======== Recorded information ========
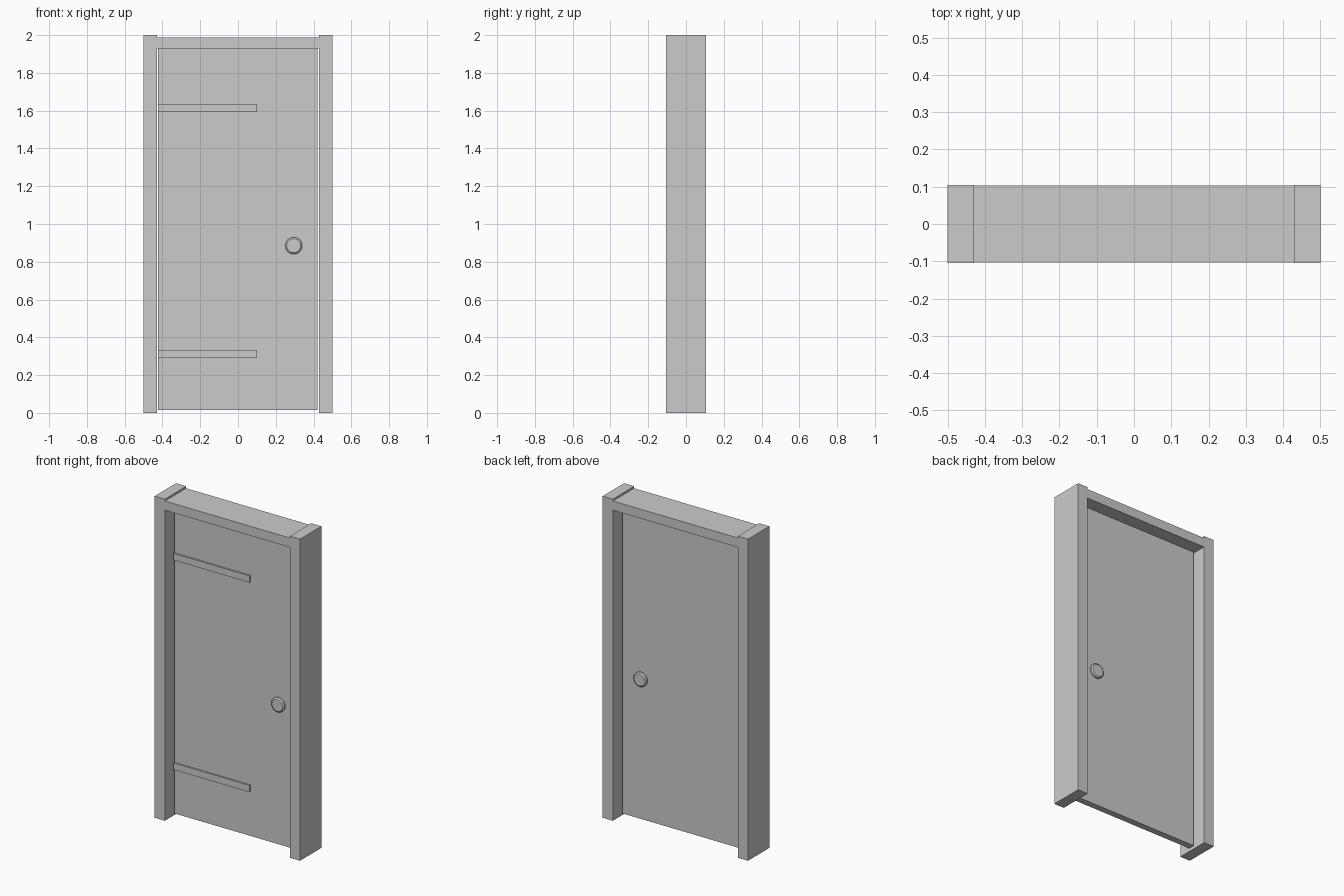
import bpy, bmesh, math
from mathutils import Matrix

if "Cube" in bpy.data.objects:
    bpy.data.objects.remove(bpy.data.objects["Cube"])


def add_mesh(name, bm):
    bmesh.ops.recalc_face_normals(bm, faces=bm.faces)
    mesh = bpy.data.meshes.new(name)
    bm.to_mesh(mesh)
    bm.free()
    ob = bpy.data.objects.new(name, mesh)
    bpy.context.collection.objects.link(ob)
    return ob


def box(name, x, y, z):
    """Box from (min, max) pairs on each axis."""
    bm = bmesh.new()
    bmesh.ops.create_cube(bm, size=1)
    for v in bm.verts:
        v.co = [lo + (c + 0.5) * (hi - lo) for c, (lo, hi) in zip(v.co, (x, y, z))]
    return add_mesh(name, bm)


def knob(name, side, cx, cz):
    """Flat round knob with a chamfered rim; side is -1 front, +1 back."""
    n = 32
    bm = bmesh.new()
    rings = []
    for r, y in ((0.045, 0.02), (0.045, 0.03), (0.037, 0.036)):
        rings.append([bm.verts.new((cx + r * math.cos(2 * math.pi * i / n), side * y,
                                    cz + r * math.sin(2 * math.pi * i / n)))
                      for i in range(n)])
    for a, b in zip(rings, rings[1:]):
        for i in range(n):
            j = (i + 1) % n
            bm.faces.new((a[i], a[j], b[j], b[i]))
    bm.faces.new(rings[0])
    bm.faces.new(rings[-1])
    ob = add_mesh(name, bm)
    ob.data.shade_smooth()
    ob.data.set_sharp_from_angle(angle=math.radians(30))
    return ob


# Frame: two posts and a slightly lower lintel
box("left_post", (-0.5, -0.43), (-0.105, 0.105), (0, 2))
box("right_post", (0.43, 0.5), (-0.105, 0.105), (0, 2))
box("lintel", (-0.43, 0.43), (-0.104, 0.104), (1.93, 1.988))

# Door leaf
box("door_panel", (-0.424, 0.422), (-0.02, 0.02), (0.015, 1.93))

# Strap hinges on the front
for label, z in (("lower", 0.312), ("upper", 1.615)):
    box(label + "_hinge_strap", (-0.424, 0.1), (-0.03, -0.02), (z - 0.021, z + 0.021))

# Knobs on both sides
knob("front_knob", -1, 0.295, 0.885)
knob("back_knob", 1, 0.295, 0.885)
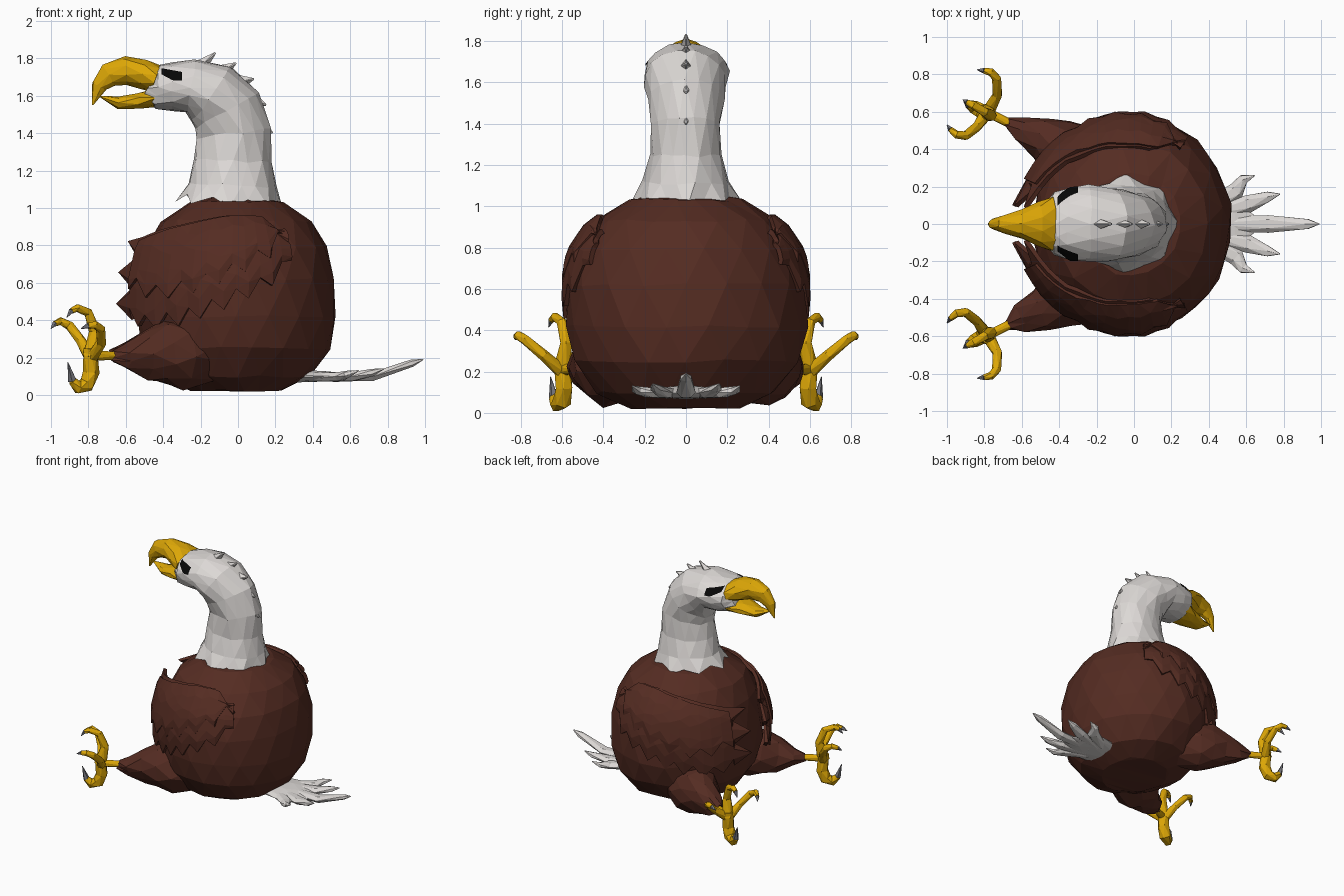
import bpy, bmesh, math, random
from mathutils import Vector
from mathutils.bvhtree import BVHTree

random.seed(4)


def material(name, rgb):
    m = bpy.data.materials.new(name)
    m.diffuse_color = (*rgb, 1)
    return m


BROWN = material("brown feathers", (0.090, 0.025, 0.016))
WHITE = material("white feathers", (0.72, 0.69, 0.67))
YELLOW = material("yellow beak and feet", (0.72, 0.385, 0.002))
GREY = material("grey claw", (0.17, 0.17, 0.19))
BLACK = material("black eye", (0.002, 0.002, 0.002))


def make(name, verts, faces, mat):
    me = bpy.data.meshes.new(name)
    bm = bmesh.new()
    vs = [bm.verts.new(v) for v in verts]
    for f in faces:
        bm.faces.new([vs[i] for i in f])
    bmesh.ops.recalc_face_normals(bm, faces=bm.faces)
    bmesh.ops.triangulate(bm, faces=bm.faces)
    bm.to_mesh(me)
    bm.free()
    ob = bpy.data.objects.new(name, me)
    bpy.context.collection.objects.link(ob)
    me.materials.append(mat)
    return ob


def tube(name, rings, mat, sides=8, ref=None, jitter=0.0, mirror=1, collar=False):
    """Sweep of elliptical rings (x, y, z, a, b); b is measured along ref.
    Every second ring is turned half a step for a faceted look."""
    pts = [Vector(r[:3]) for r in rings]
    if ref is None:
        ref = (pts[1] - pts[0]).cross(pts[-1] - pts[0])
        if ref.length < 1e-5:
            ref = Vector((0, 0, 1))
    ref = Vector(ref)
    verts, faces, last = [], [], len(rings) - 1
    for i, p in enumerate(pts):
        t = (pts[min(i + 1, last)] - pts[max(i - 1, 0)]).normalized()
        side = (ref - t * ref.dot(t)).normalized()
        up = side.cross(t)
        a, b = rings[i][3:]
        for j in range(sides):
            ang = 2 * math.pi * (j + 0.5 * (i % 2)) / sides
            v = p + up * a * math.cos(ang) + side * b * math.sin(ang)
            if jitter and min(a, b) > 0.02:
                v += Vector([random.uniform(-jitter, jitter) for _ in range(3)])
            if collar and i == 0 and j % 2:      # notched lower edge
                v = p + (v - p) * 0.87 + Vector((0, 0, 0.035))
            verts.append((v.x, v.y * mirror, v.z))
    for i in range(last):
        for j in range(sides):
            k = (j + 1) % sides
            A, B, C, D = i * sides + j, i * sides + k, (i + 1) * sides + j, (i + 1) * sides + k
            faces += [(A, B, D), (A, D, C)] if i % 2 else [(A, B, C), (B, D, C)]
    if not collar:
        faces.append(tuple(range(sides)))
    faces.append(tuple(range(last * sides, (last + 1) * sides)))
    return make(name, verts, faces, mat)


def lerp_table(table, x):
    for p, q in zip(table, table[1:]):
        if x <= q[0]:
            f = max(0, (x - p[0]) / (q[0] - p[0]))
            return [p[n] + (q[n] - p[n]) * f for n in range(1, len(p))]
    return list(table[-1][1:])


# round body
PROFILE = [(0.025, 0.27), (0.10, 0.43), (0.25, 0.55), (0.42, 0.585), (0.62, 0.58),
           (0.79, 0.535), (0.93, 0.44), (1.03, 0.28), (1.05, 0.15)]
tube("body", [(-0.01, 0, z, r * 0.91, r) for z, r in PROFILE], BROWN, 18, (0, 1, 0), 0.008)

# neck and head in one bent sweep
neck = tube("neck_and_head", [
    (-0.04, 0, 1.01, 0.29, 0.27), (-0.03, 0, 1.12, 0.235, 0.21), (-0.025, 0, 1.25, 0.21, 0.17),
    (-0.02, 0, 1.40, 0.20, 0.165), (-0.06, 0, 1.52, 0.195, 0.18), (-0.14, 0, 1.61, 0.18, 0.20),
    (-0.25, 0, 1.65, 0.142, 0.205), (-0.35, 0, 1.645, 0.128, 0.19), (-0.43, 0, 1.645, 0.12, 0.165),
    (-0.475, 0, 1.66, 0.085, 0.11)], WHITE, 16, (0, 1, 0), 0.008, collar=True)

# small pointed feathers down the nape
for root, tip in [((-0.22, 1.74), (-0.12, 1.83)), ((-0.10, 1.72), (-0.01, 1.775)),
                  ((0.00, 1.67), (0.085, 1.69)), ((0.07, 1.58), (0.15, 1.55)),
                  ((0.11, 1.45), (0.185, 1.40))]:
    tube("nape_feather", [(root[0], 0, root[1], 0.045, 0.04), (tip[0], 0, tip[1], 0.006, 0.006)],
         WHITE, 4, (0, 1, 0))

# hooked upper beak and lower beak
tube("upper_beak", [
    (-0.44, 0, 1.69, 0.075, 0.15), (-0.51, 0, 1.717, 0.083, 0.12), (-0.60, 0, 1.735, 0.075, 0.08),
    (-0.69, 0, 1.71, 0.068, 0.05), (-0.742, 0, 1.65, 0.042, 0.032), (-0.778, 0, 1.55, 0.004, 0.004)],
     YELLOW, 10, (0, 1, 0), 0.003)
tube("lower_beak", [
    (-0.43, 0, 1.59, 0.05, 0.14), (-0.53, 0, 1.572, 0.045, 0.10), (-0.64, 0, 1.562, 0.034, 0.06),
    (-0.735, 0, 1.595, 0.005, 0.01)], YELLOW, 8, (0, 1, 0))

# eyes: thin plates laid on the head
head = BVHTree.FromPolygons([v.co for v in neck.data.vertices],
                            [p.vertices for p in neck.data.polygons])


def eye(s):
    nx, nz, verts, faces = 9, 6, [], []
    for i in range(nx):
        u = i / (nx - 1)
        for j in range(nz):
            top, low = 1.742 - 0.02 * u, 1.71 - 0.035 * min(1, u * 1.7)
            x, z = -0.41 + 0.11 * u, low + (top - low) * j / (nz - 1)
            hit, n, _, _ = head.ray_cast(Vector((x, s, z)), Vector((0, -s, 0)))
            verts.append(hit + Vector((0, s * 0.006, 0.005)))
    for i in range(nx - 1):
        for j in range(nz - 1):
            a = i * nz + j
            faces.append((a, a + 1, a + nz + 1, a + nz))
    make("eye", verts, faces, BLACK)


# wings: jagged sheets wrapped round the body, lifting off at the front
WING = [(0, 0.82, 0.72), (0.15, 0.95, 0.60), (0.4, 0.95, 0.48), (0.6, 0.92, 0.41),
        (0.8, 0.88, 0.38), (1, 0.82, 0.44)]


def wing(name, s, reach, lift, rise, tips, cols, rows):
    verts, faces = [], []
    for i in range(cols):
        u = i / (cols - 1)
        top, low = lerp_table(WING, u)
        low += rise + (0.045 if i % 2 else -0.035) * (u > 0)
        for j in range(rows):
            z = low + (top - low) * j / (rows - 1)
            ang = math.radians(55 + reach * u)
            off = lift + 0.06 * max(0, u * reach / 110 - 0.6) / 0.4
            if i == cols - 1:                    # feather tips
                d = tips if j % 2 else -tips
                ang += math.radians(5 * d)
                off += 0.03 * d
            r = lerp_table(PROFILE, z)[0]
            if j in (0, rows - 1) and u < 0.7:
                off -= 0.012
            verts.append((-0.01 + (r * 0.91 + off) * math.cos(ang),
                          s * (r + off) * math.sin(ang), z))
    for i in range(cols - 1):
        for j in range(rows - 1):
            a = i * rows + j
            faces.append((a, a + 1, a + rows + 1, a + rows))
    ob = make(name, verts, faces, BROWN)
    mod = ob.modifiers.new("thickness", "SOLIDIFY")
    mod.thickness, mod.offset = 0.025, 0


# toes as (x, y, z, radius); the last segment is the claw
TOES = [
    [(-0.78, 0.60, 0.20, 0.035), (-0.73, 0.69, 0.28, 0.027), (-0.735, 0.78, 0.355, 0.025),
     (-0.765, 0.812, 0.375, 0.022), (-0.80, 0.82, 0.37, 0.017), (-0.84, 0.825, 0.355, 0.002)],
    [(-0.79, 0.59, 0.20, 0.035), (-0.84, 0.52, 0.29, 0.027), (-0.90, 0.472, 0.37, 0.025),
     (-0.95, 0.478, 0.395, 0.022), (-0.98, 0.505, 0.38, 0.016), (-1.0, 0.53, 0.355, 0.002)],
    [(-0.79, 0.60, 0.20, 0.045), (-0.765, 0.58, 0.34, 0.032), (-0.80, 0.60, 0.44, 0.026),
     (-0.86, 0.635, 0.465, 0.022), (-0.89, 0.65, 0.45, 0.016), (-0.915, 0.665, 0.415, 0.002)],
    [(-0.79, 0.60, 0.25, 0.04), (-0.785, 0.59, 0.12, 0.045), (-0.81, 0.60, 0.055, 0.045),
     (-0.855, 0.625, 0.04, 0.036), (-0.885, 0.64, 0.075, 0.024), (-0.91, 0.655, 0.175, 0.002)]]

for s in (1, -1):
    eye(s)
    wing("wing", s, 112, 0.013, 0, 1, 17, 6)
    wing("wing_coverts", s, 104, 0.028, 0.16, 0, 15, 6)
    # feathered thigh and bare shank
    tube("thigh", [(-0.15, 0.28, 0.23, 0.16, 0.17), (-0.31, 0.37, 0.215, 0.17, 0.185),
                   (-0.40, 0.415, 0.225, 0.16, 0.165),
                   (-0.50, 0.46, 0.215, 0.11, 0.13), (-0.60, 0.507, 0.21, 0.075, 0.072),
                   (-0.675, 0.54, 0.21, 0.03, 0.03)], BROWN, 9, (0, 0, 1), 0.012, s)
    tube("shank", [(-0.63, 0.52, 0.21, 0.024, 0.024), (-0.80, 0.605, 0.21, 0.028, 0.028)],
         YELLOW, 6, (0, 0, 1), 0, s)
    for toe in TOES:
        full = [(x, y, z, r, r) for x, y, z, r in toe]
        tube("toe", full[:-1], YELLOW, 6, None, 0, s)
        tube("claw", full[-2:], GREY, 5, None, 0, s)

# tail: a flat base with five pointed feathers
tube("tail_base", [(0.25, 0, 0.10, 0.035, 0.14), (0.45, 0, 0.10, 0.03, 0.18),
                   (0.54, 0, 0.095, 0.025, 0.15), (0.64, 0, 0.095, 0.006, 0.05)],
     WHITE, 10, (0, 1, 0))
for tx, ty, tz in [(0.99, 0, 0.19), (0.78, 0.16, 0.14), (0.78, -0.16, 0.14),
                   (0.645, 0.26, 0.13), (0.645, -0.26, 0.13)]:
    mx = 0.45 + (tx - 0.45) * 0.5
    tube("tail_feather", [(0.38, ty * 0.3, 0.095, 0.025, 0.045), (mx, ty * 0.68, 0.098, 0.027, 0.047),
                          (tx - 0.06, ty * 0.92, tz - 0.02, 0.02, 0.03), (tx, ty, tz, 0.003, 0.003)],
         WHITE, 6, (-ty, tx - 0.38, 0))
========
• Problem to solve
Looking at the records above, return exactly the lines from the line with "# eyes: thin plates laid on the head" to the line with "(0.8, 0.88, 0.38), (1, 0.82, 0.44)]", both ends included.

• Response box
# eyes: thin plates laid on the head
head = BVHTree.FromPolygons([v.co for v in neck.data.vertices],
                            [p.vertices for p in neck.data.polygons])


def eye(s):
    nx, nz, verts, faces = 9, 6, [], []
    for i in range(nx):
        u = i / (nx - 1)
        for j in range(nz):
            top, low = 1.742 - 0.02 * u, 1.71 - 0.035 * min(1, u * 1.7)
            x, z = -0.41 + 0.11 * u, low + (top - low) * j / (nz - 1)
            hit, n, _, _ = head.ray_cast(Vector((x, s, z)), Vector((0, -s, 0)))
            verts.append(hit + Vector((0, s * 0.006, 0.005)))
    for i in range(nx - 1):
        for j in range(nz - 1):
            a = i * nz + j
            faces.append((a, a + 1, a + nz + 1, a + nz))
    make("eye", verts, faces, BLACK)


# wings: jagged sheets wrapped round the body, lifting off at the front
WING = [(0, 0.82, 0.72), (0.15, 0.95, 0.60), (0.4, 0.95, 0.48), (0.6, 0.92, 0.41),
        (0.8, 0.88, 0.38), (1, 0.82, 0.44)]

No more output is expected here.